Document images with source code:
==================================================
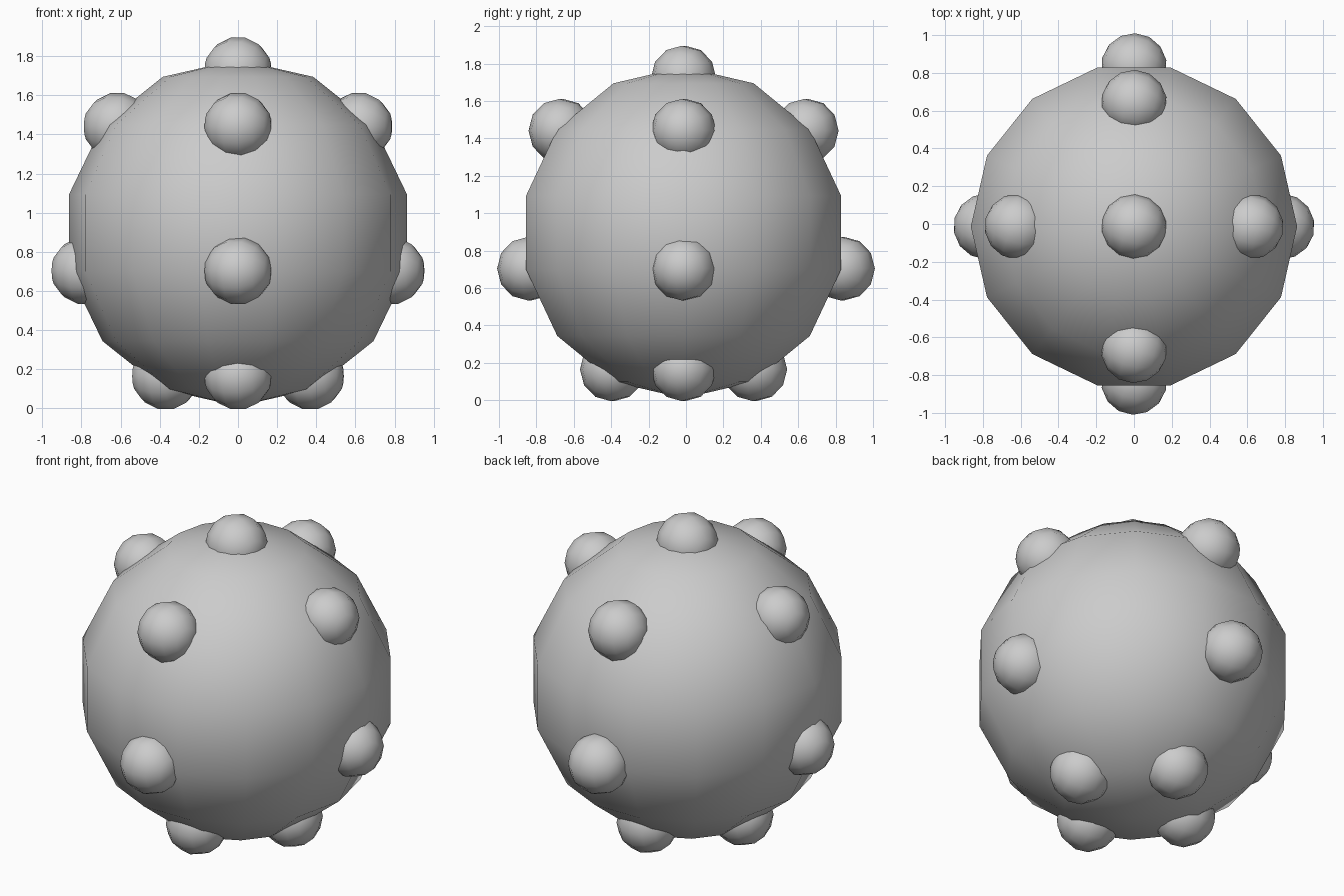
import bpy
from math import radians

if "Cube" in bpy.data.objects:
    bpy.data.objects.remove(bpy.data.objects["Cube"])

CY = -0.013  # the body sits very slightly towards the front


def ball(name, loc, r, segments, rings, rot=(0, 0, 0)):
    bpy.ops.mesh.primitive_uv_sphere_add(segments=segments, ring_count=rings,
                                         radius=r, location=loc, rotation=rot)
    ob = bpy.context.object
    ob.name = name
    bpy.ops.object.shade_smooth()
    return ob


# Main low-poly ball, with a column of vertices facing front and back
ball("body", (0, CY, 0.896), 0.886, 14, 7, (0, 0, radians(90)))


# Small studs: poles along x, flat edges facing up and sideways
def stud(name, x, y, z):
    ball(name, (x, y, z), 0.174, 12, 7, (radians(15), radians(90), 0))


stud("top_stud", 0, CY, 1.725)

# Three rings of four studs: x reach, y reach, height
for level, rx, ry, z in (("upper", 0.617, 0.655, 1.441),
                         ("middle", 0.782, 0.836 , 0.703),
                         ("lower", 0.370, 0.380, 0.165)):
    yc = 0 if level == "middle" else CY
    for side, s in (("left", -1), ("right", 1)):
        stud(f"{level}_stud_{side}", s * rx, CY, z)
    for side, s in (("front", -1), ("back", 1)):
        stud(f"{level}_stud_{side}", 0, yc + s * ry, z)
==================================================
Action item: From the first line to the last, give the data again exactly, but without pictures.

Response below:
import bpy
from math import radians

if "Cube" in bpy.data.objects:
    bpy.data.objects.remove(bpy.data.objects["Cube"])

CY = -0.013  # the body sits very slightly towards the front


def ball(name, loc, r, segments, rings, rot=(0, 0, 0)):
    bpy.ops.mesh.primitive_uv_sphere_add(segments=segments, ring_count=rings,
                                         radius=r, location=loc, rotation=rot)
    ob = bpy.context.object
    ob.name = name
    bpy.ops.object.shade_smooth()
    return ob


# Main low-poly ball, with a column of vertices facing front and back
ball("body", (0, CY, 0.896), 0.886, 14, 7, (0, 0, radians(90)))


# Small studs: poles along x, flat edges facing up and sideways
def stud(name, x, y, z):
    ball(name, (x, y, z), 0.174, 12, 7, (radians(15), radians(90), 0))


stud("top_stud", 0, CY, 1.725)

# Three rings of four studs: x reach, y reach, height
for level, rx, ry, z in (("upper", 0.617, 0.655, 1.441),
                         ("middle", 0.782, 0.836 , 0.703),
                         ("lower", 0.370, 0.380, 0.165)):
    yc = 0 if level == "middle" else CY
    for side, s in (("left", -1), ("right", 1)):
        stud(f"{level}_stud_{side}", s * rx, CY, z)
    for side, s in (("front", -1), ("back", 1)):
        stud(f"{level}_stud_{side}", 0, yc + s * ry, z)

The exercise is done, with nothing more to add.